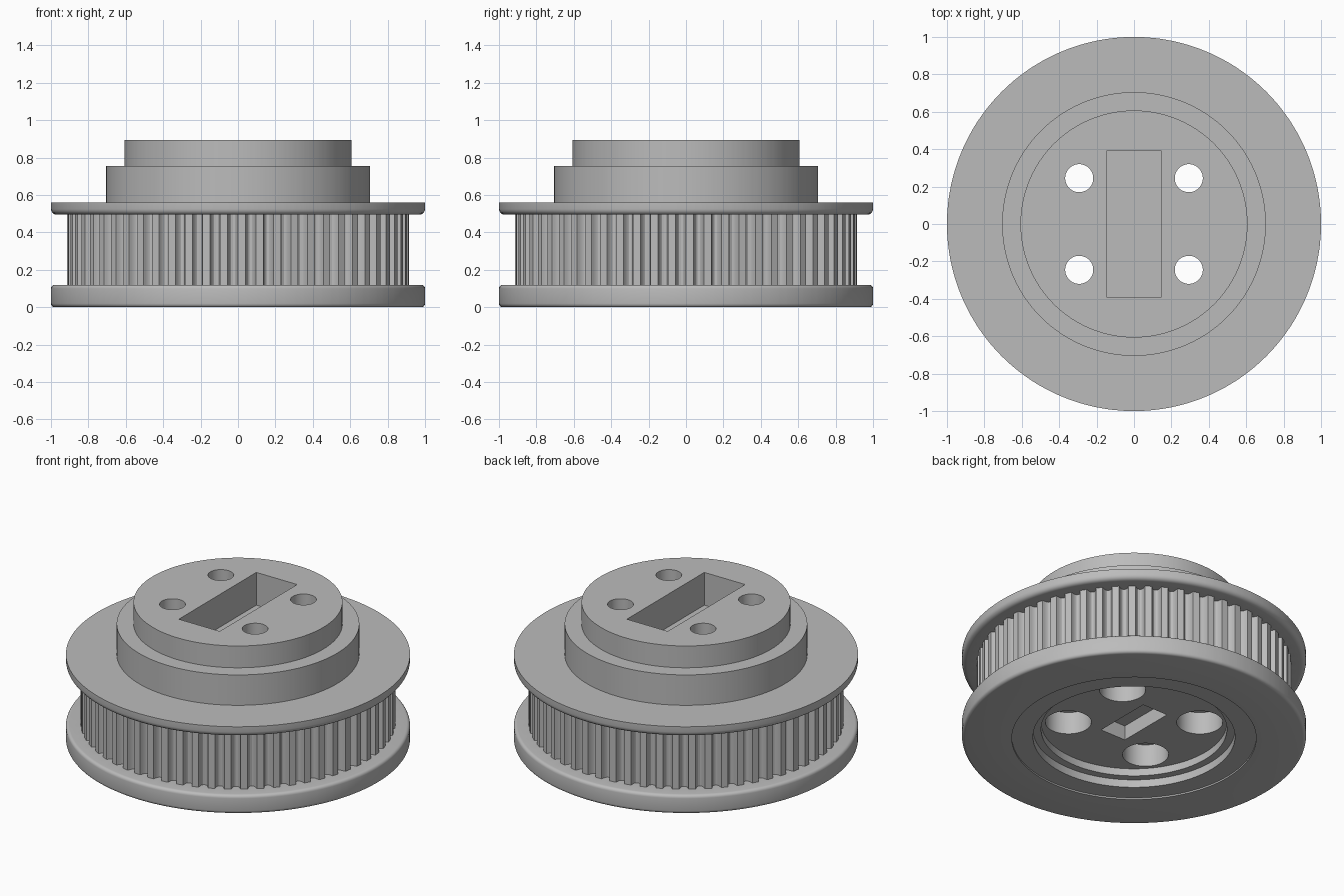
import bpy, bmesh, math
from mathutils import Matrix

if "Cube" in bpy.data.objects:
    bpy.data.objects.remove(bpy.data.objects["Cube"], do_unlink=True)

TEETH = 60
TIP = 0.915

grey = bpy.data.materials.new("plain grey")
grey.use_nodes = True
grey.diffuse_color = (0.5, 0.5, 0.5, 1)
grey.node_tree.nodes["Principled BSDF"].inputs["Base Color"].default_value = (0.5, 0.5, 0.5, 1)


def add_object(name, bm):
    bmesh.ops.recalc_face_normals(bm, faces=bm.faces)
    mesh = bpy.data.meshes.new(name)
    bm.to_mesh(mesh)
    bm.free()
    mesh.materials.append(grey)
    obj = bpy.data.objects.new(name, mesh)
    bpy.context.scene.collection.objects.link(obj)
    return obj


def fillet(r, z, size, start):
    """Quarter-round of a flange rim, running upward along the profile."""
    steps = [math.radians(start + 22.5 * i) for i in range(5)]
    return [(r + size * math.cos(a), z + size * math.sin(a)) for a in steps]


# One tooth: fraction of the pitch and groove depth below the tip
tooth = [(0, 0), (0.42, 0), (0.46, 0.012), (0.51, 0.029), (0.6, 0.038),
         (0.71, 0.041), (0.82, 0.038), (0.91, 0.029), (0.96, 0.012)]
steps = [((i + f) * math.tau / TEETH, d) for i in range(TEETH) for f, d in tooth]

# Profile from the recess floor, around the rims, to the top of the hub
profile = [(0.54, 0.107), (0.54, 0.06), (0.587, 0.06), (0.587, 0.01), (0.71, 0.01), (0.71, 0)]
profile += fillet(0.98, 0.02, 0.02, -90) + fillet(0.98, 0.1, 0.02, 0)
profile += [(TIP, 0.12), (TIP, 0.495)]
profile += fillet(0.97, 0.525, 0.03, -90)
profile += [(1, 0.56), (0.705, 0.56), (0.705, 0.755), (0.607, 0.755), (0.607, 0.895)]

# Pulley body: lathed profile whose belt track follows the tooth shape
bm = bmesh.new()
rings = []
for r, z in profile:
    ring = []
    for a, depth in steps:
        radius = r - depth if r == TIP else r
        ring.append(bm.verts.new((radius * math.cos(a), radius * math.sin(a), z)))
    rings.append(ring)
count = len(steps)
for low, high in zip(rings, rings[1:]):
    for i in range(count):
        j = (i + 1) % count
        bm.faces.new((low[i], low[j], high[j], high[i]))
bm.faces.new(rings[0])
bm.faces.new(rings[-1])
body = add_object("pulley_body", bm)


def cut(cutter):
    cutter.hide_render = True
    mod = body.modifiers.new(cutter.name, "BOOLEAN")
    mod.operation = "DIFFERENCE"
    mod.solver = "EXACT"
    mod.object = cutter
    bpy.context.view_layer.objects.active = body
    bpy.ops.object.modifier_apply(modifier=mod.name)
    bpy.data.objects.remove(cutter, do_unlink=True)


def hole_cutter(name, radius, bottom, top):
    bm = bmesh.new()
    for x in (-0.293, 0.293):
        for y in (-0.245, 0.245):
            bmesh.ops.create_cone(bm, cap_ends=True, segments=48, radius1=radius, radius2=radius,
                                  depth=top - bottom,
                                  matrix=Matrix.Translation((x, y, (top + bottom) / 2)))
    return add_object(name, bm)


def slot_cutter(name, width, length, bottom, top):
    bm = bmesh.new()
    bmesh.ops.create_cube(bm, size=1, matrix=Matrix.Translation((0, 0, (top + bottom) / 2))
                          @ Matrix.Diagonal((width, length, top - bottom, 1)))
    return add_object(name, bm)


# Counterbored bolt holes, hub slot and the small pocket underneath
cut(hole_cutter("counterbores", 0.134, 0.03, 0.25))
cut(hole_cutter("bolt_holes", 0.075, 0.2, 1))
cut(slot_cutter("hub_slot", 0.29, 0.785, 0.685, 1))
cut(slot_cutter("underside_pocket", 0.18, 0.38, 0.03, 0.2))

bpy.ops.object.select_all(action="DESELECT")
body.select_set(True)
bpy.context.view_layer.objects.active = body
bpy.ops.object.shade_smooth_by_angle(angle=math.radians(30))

§

_Your assignment:_ Leave the pictures out and write out every entry exactly as given.

_Response:_
import bpy, bmesh, math
from mathutils import Matrix

if "Cube" in bpy.data.objects:
    bpy.data.objects.remove(bpy.data.objects["Cube"], do_unlink=True)

TEETH = 60
TIP = 0.915

grey = bpy.data.materials.new("plain grey")
grey.use_nodes = True
grey.diffuse_color = (0.5, 0.5, 0.5, 1)
grey.node_tree.nodes["Principled BSDF"].inputs["Base Color"].default_value = (0.5, 0.5, 0.5, 1)


def add_object(name, bm):
    bmesh.ops.recalc_face_normals(bm, faces=bm.faces)
    mesh = bpy.data.meshes.new(name)
    bm.to_mesh(mesh)
    bm.free()
    mesh.materials.append(grey)
    obj = bpy.data.objects.new(name, mesh)
    bpy.context.scene.collection.objects.link(obj)
    return obj


def fillet(r, z, size, start):
    """Quarter-round of a flange rim, running upward along the profile."""
    steps = [math.radians(start + 22.5 * i) for i in range(5)]
    return [(r + size * math.cos(a), z + size * math.sin(a)) for a in steps]


# One tooth: fraction of the pitch and groove depth below the tip
tooth = [(0, 0), (0.42, 0), (0.46, 0.012), (0.51, 0.029), (0.6, 0.038),
         (0.71, 0.041), (0.82, 0.038), (0.91, 0.029), (0.96, 0.012)]
steps = [((i + f) * math.tau / TEETH, d) for i in range(TEETH) for f, d in tooth]

# Profile from the recess floor, around the rims, to the top of the hub
profile = [(0.54, 0.107), (0.54, 0.06), (0.587, 0.06), (0.587, 0.01), (0.71, 0.01), (0.71, 0)]
profile += fillet(0.98, 0.02, 0.02, -90) + fillet(0.98, 0.1, 0.02, 0)
profile += [(TIP, 0.12), (TIP, 0.495)]
profile += fillet(0.97, 0.525, 0.03, -90)
profile += [(1, 0.56), (0.705, 0.56), (0.705, 0.755), (0.607, 0.755), (0.607, 0.895)]

# Pulley body: lathed profile whose belt track follows the tooth shape
bm = bmesh.new()
rings = []
for r, z in profile:
    ring = []
    for a, depth in steps:
        radius = r - depth if r == TIP else r
        ring.append(bm.verts.new((radius * math.cos(a), radius * math.sin(a), z)))
    rings.append(ring)
count = len(steps)
for low, high in zip(rings, rings[1:]):
    for i in range(count):
        j = (i + 1) % count
        bm.faces.new((low[i], low[j], high[j], high[i]))
bm.faces.new(rings[0])
bm.faces.new(rings[-1])
body = add_object("pulley_body", bm)


def cut(cutter):
    cutter.hide_render = True
    mod = body.modifiers.new(cutter.name, "BOOLEAN")
    mod.operation = "DIFFERENCE"
    mod.solver = "EXACT"
    mod.object = cutter
    bpy.context.view_layer.objects.active = body
    bpy.ops.object.modifier_apply(modifier=mod.name)
    bpy.data.objects.remove(cutter, do_unlink=True)


def hole_cutter(name, radius, bottom, top):
    bm = bmesh.new()
    for x in (-0.293, 0.293):
        for y in (-0.245, 0.245):
            bmesh.ops.create_cone(bm, cap_ends=True, segments=48, radius1=radius, radius2=radius,
                                  depth=top - bottom,
                                  matrix=Matrix.Translation((x, y, (top + bottom) / 2)))
    return add_object(name, bm)


def slot_cutter(name, width, length, bottom, top):
    bm = bmesh.new()
    bmesh.ops.create_cube(bm, size=1, matrix=Matrix.Translation((0, 0, (top + bottom) / 2))
                          @ Matrix.Diagonal((width, length, top - bottom, 1)))
    return add_object(name, bm)


# Counterbored bolt holes, hub slot and the small pocket underneath
cut(hole_cutter("counterbores", 0.134, 0.03, 0.25))
cut(hole_cutter("bolt_holes", 0.075, 0.2, 1))
cut(slot_cutter("hub_slot", 0.29, 0.785, 0.685, 1))
cut(slot_cutter("underside_pocket", 0.18, 0.38, 0.03, 0.2))

bpy.ops.object.select_all(action="DESELECT")
body.select_set(True)
bpy.context.view_layer.objects.active = body
bpy.ops.object.shade_smooth_by_angle(angle=math.radians(30))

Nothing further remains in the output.